### [Input data]
[Start of section]
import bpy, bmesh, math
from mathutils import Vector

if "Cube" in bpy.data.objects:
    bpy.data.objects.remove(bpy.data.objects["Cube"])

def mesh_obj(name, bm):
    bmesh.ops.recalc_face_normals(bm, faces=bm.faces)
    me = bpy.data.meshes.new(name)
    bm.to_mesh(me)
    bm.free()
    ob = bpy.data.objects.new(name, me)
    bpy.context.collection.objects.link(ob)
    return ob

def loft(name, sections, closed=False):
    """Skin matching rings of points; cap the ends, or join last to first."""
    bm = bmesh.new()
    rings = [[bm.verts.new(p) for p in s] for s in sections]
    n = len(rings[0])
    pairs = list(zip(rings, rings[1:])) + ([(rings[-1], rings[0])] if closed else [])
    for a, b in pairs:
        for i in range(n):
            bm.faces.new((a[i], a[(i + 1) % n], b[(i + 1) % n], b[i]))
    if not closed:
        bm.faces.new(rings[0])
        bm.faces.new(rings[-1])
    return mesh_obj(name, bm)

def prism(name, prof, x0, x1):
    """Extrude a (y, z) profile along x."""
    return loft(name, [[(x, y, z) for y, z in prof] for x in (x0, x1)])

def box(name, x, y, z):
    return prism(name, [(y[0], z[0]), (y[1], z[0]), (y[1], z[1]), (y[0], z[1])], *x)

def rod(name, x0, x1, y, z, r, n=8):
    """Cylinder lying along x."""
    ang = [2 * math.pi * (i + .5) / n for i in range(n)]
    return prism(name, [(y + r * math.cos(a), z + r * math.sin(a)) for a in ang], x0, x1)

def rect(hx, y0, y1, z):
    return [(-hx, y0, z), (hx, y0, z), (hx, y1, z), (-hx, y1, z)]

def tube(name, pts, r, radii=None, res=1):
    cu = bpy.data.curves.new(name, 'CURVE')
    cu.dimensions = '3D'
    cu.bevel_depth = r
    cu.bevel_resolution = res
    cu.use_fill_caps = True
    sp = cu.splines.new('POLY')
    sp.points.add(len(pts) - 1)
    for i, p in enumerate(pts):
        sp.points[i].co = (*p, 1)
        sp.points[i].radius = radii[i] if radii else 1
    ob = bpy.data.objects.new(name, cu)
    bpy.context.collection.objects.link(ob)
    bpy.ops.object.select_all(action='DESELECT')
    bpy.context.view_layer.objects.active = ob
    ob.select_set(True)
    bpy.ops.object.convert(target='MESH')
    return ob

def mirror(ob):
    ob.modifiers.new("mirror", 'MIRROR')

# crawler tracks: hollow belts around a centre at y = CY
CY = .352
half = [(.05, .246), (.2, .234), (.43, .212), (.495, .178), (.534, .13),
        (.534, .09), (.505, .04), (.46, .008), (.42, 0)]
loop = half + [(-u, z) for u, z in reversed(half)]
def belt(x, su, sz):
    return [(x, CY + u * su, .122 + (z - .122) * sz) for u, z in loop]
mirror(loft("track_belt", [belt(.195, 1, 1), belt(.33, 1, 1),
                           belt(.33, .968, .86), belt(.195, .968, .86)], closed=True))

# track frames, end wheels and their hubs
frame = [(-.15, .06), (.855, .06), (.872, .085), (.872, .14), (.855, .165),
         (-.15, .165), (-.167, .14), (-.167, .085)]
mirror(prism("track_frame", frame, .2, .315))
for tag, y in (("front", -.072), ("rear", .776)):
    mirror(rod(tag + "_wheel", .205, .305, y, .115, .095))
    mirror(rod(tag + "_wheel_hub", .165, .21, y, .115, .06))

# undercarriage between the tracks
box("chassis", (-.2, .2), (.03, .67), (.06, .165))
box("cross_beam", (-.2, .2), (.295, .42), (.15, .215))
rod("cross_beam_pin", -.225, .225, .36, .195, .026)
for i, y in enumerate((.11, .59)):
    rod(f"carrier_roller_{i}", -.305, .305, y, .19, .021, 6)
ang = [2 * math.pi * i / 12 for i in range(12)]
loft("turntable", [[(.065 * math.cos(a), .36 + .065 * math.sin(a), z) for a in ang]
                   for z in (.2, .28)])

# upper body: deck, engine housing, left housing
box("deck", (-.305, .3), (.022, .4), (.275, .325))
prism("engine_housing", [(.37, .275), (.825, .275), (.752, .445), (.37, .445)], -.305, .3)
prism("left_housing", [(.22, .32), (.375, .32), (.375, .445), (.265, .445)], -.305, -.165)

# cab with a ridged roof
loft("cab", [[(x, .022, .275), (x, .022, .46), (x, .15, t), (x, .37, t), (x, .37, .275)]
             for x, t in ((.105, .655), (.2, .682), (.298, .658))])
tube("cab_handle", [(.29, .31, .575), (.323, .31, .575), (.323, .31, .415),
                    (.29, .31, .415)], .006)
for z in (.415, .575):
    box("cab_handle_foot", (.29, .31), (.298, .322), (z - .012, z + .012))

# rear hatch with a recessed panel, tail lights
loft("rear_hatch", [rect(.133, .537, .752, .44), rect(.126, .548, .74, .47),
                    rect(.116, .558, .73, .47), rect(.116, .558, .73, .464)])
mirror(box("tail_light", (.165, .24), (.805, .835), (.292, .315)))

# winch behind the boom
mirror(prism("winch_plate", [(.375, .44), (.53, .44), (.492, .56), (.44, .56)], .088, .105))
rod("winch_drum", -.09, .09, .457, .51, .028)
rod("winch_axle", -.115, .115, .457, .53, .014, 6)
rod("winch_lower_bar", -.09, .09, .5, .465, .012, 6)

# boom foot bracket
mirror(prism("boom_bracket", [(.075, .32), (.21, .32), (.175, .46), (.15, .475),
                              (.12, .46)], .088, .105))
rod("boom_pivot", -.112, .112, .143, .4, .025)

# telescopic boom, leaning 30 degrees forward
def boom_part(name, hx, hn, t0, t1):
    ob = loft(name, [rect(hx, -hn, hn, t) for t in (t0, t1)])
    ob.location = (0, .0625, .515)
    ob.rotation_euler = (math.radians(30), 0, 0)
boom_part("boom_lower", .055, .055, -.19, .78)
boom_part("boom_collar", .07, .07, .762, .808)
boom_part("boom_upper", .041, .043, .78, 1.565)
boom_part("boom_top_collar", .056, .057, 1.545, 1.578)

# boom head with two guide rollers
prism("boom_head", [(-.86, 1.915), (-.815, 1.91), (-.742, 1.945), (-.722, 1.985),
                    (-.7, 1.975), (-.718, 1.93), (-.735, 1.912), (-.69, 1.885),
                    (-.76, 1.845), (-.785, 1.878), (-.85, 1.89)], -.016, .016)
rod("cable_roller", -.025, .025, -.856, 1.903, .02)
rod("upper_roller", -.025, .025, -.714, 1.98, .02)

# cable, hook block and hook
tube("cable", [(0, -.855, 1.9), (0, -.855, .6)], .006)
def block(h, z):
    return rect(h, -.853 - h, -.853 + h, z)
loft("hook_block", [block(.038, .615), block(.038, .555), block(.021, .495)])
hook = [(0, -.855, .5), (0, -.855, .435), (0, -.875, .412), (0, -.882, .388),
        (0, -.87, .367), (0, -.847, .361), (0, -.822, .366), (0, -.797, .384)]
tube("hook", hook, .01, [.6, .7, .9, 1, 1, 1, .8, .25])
[End of section]
Could you retype every line of the data exactly?

### [Exercise response]
import bpy, bmesh, math
from mathutils import Vector

if "Cube" in bpy.data.objects:
    bpy.data.objects.remove(bpy.data.objects["Cube"])

def mesh_obj(name, bm):
    bmesh.ops.recalc_face_normals(bm, faces=bm.faces)
    me = bpy.data.meshes.new(name)
    bm.to_mesh(me)
    bm.free()
    ob = bpy.data.objects.new(name, me)
    bpy.context.collection.objects.link(ob)
    return ob

def loft(name, sections, closed=False):
    """Skin matching rings of points; cap the ends, or join last to first."""
    bm = bmesh.new()
    rings = [[bm.verts.new(p) for p in s] for s in sections]
    n = len(rings[0])
    pairs = list(zip(rings, rings[1:])) + ([(rings[-1], rings[0])] if closed else [])
    for a, b in pairs:
        for i in range(n):
            bm.faces.new((a[i], a[(i + 1) % n], b[(i + 1) % n], b[i]))
    if not closed:
        bm.faces.new(rings[0])
        bm.faces.new(rings[-1])
    return mesh_obj(name, bm)

def prism(name, prof, x0, x1):
    """Extrude a (y, z) profile along x."""
    return loft(name, [[(x, y, z) for y, z in prof] for x in (x0, x1)])

def box(name, x, y, z):
    return prism(name, [(y[0], z[0]), (y[1], z[0]), (y[1], z[1]), (y[0], z[1])], *x)

def rod(name, x0, x1, y, z, r, n=8):
    """Cylinder lying along x."""
    ang = [2 * math.pi * (i + .5) / n for i in range(n)]
    return prism(name, [(y + r * math.cos(a), z + r * math.sin(a)) for a in ang], x0, x1)

def rect(hx, y0, y1, z):
    return [(-hx, y0, z), (hx, y0, z), (hx, y1, z), (-hx, y1, z)]

def tube(name, pts, r, radii=None, res=1):
    cu = bpy.data.curves.new(name, 'CURVE')
    cu.dimensions = '3D'
    cu.bevel_depth = r
    cu.bevel_resolution = res
    cu.use_fill_caps = True
    sp = cu.splines.new('POLY')
    sp.points.add(len(pts) - 1)
    for i, p in enumerate(pts):
        sp.points[i].co = (*p, 1)
        sp.points[i].radius = radii[i] if radii else 1
    ob = bpy.data.objects.new(name, cu)
    bpy.context.collection.objects.link(ob)
    bpy.ops.object.select_all(action='DESELECT')
    bpy.context.view_layer.objects.active = ob
    ob.select_set(True)
    bpy.ops.object.convert(target='MESH')
    return ob

def mirror(ob):
    ob.modifiers.new("mirror", 'MIRROR')

# crawler tracks: hollow belts around a centre at y = CY
CY = .352
half = [(.05, .246), (.2, .234), (.43, .212), (.495, .178), (.534, .13),
        (.534, .09), (.505, .04), (.46, .008), (.42, 0)]
loop = half + [(-u, z) for u, z in reversed(half)]
def belt(x, su, sz):
    return [(x, CY + u * su, .122 + (z - .122) * sz) for u, z in loop]
mirror(loft("track_belt", [belt(.195, 1, 1), belt(.33, 1, 1),
                           belt(.33, .968, .86), belt(.195, .968, .86)], closed=True))

# track frames, end wheels and their hubs
frame = [(-.15, .06), (.855, .06), (.872, .085), (.872, .14), (.855, .165),
         (-.15, .165), (-.167, .14), (-.167, .085)]
mirror(prism("track_frame", frame, .2, .315))
for tag, y in (("front", -.072), ("rear", .776)):
    mirror(rod(tag + "_wheel", .205, .305, y, .115, .095))
    mirror(rod(tag + "_wheel_hub", .165, .21, y, .115, .06))

# undercarriage between the tracks
box("chassis", (-.2, .2), (.03, .67), (.06, .165))
box("cross_beam", (-.2, .2), (.295, .42), (.15, .215))
rod("cross_beam_pin", -.225, .225, .36, .195, .026)
for i, y in enumerate((.11, .59)):
    rod(f"carrier_roller_{i}", -.305, .305, y, .19, .021, 6)
ang = [2 * math.pi * i / 12 for i in range(12)]
loft("turntable", [[(.065 * math.cos(a), .36 + .065 * math.sin(a), z) for a in ang]
                   for z in (.2, .28)])

# upper body: deck, engine housing, left housing
box("deck", (-.305, .3), (.022, .4), (.275, .325))
prism("engine_housing", [(.37, .275), (.825, .275), (.752, .445), (.37, .445)], -.305, .3)
prism("left_housing", [(.22, .32), (.375, .32), (.375, .445), (.265, .445)], -.305, -.165)

# cab with a ridged roof
loft("cab", [[(x, .022, .275), (x, .022, .46), (x, .15, t), (x, .37, t), (x, .37, .275)]
             for x, t in ((.105, .655), (.2, .682), (.298, .658))])
tube("cab_handle", [(.29, .31, .575), (.323, .31, .575), (.323, .31, .415),
                    (.29, .31, .415)], .006)
for z in (.415, .575):
    box("cab_handle_foot", (.29, .31), (.298, .322), (z - .012, z + .012))

# rear hatch with a recessed panel, tail lights
loft("rear_hatch", [rect(.133, .537, .752, .44), rect(.126, .548, .74, .47),
                    rect(.116, .558, .73, .47), rect(.116, .558, .73, .464)])
mirror(box("tail_light", (.165, .24), (.805, .835), (.292, .315)))

# winch behind the boom
mirror(prism("winch_plate", [(.375, .44), (.53, .44), (.492, .56), (.44, .56)], .088, .105))
rod("winch_drum", -.09, .09, .457, .51, .028)
rod("winch_axle", -.115, .115, .457, .53, .014, 6)
rod("winch_lower_bar", -.09, .09, .5, .465, .012, 6)

# boom foot bracket
mirror(prism("boom_bracket", [(.075, .32), (.21, .32), (.175, .46), (.15, .475),
                              (.12, .46)], .088, .105))
rod("boom_pivot", -.112, .112, .143, .4, .025)

# telescopic boom, leaning 30 degrees forward
def boom_part(name, hx, hn, t0, t1):
    ob = loft(name, [rect(hx, -hn, hn, t) for t in (t0, t1)])
    ob.location = (0, .0625, .515)
    ob.rotation_euler = (math.radians(30), 0, 0)
boom_part("boom_lower", .055, .055, -.19, .78)
boom_part("boom_collar", .07, .07, .762, .808)
boom_part("boom_upper", .041, .043, .78, 1.565)
boom_part("boom_top_collar", .056, .057, 1.545, 1.578)

# boom head with two guide rollers
prism("boom_head", [(-.86, 1.915), (-.815, 1.91), (-.742, 1.945), (-.722, 1.985),
                    (-.7, 1.975), (-.718, 1.93), (-.735, 1.912), (-.69, 1.885),
                    (-.76, 1.845), (-.785, 1.878), (-.85, 1.89)], -.016, .016)
rod("cable_roller", -.025, .025, -.856, 1.903, .02)
rod("upper_roller", -.025, .025, -.714, 1.98, .02)

# cable, hook block and hook
tube("cable", [(0, -.855, 1.9), (0, -.855, .6)], .006)
def block(h, z):
    return rect(h, -.853 - h, -.853 + h, z)
loft("hook_block", [block(.038, .615), block(.038, .555), block(.021, .495)])
hook = [(0, -.855, .5), (0, -.855, .435), (0, -.875, .412), (0, -.882, .388),
        (0, -.87, .367), (0, -.847, .361), (0, -.822, .366), (0, -.797, .384)]
tube("hook", hook, .01, [.6, .7, .9, 1, 1, 1, .8, .25])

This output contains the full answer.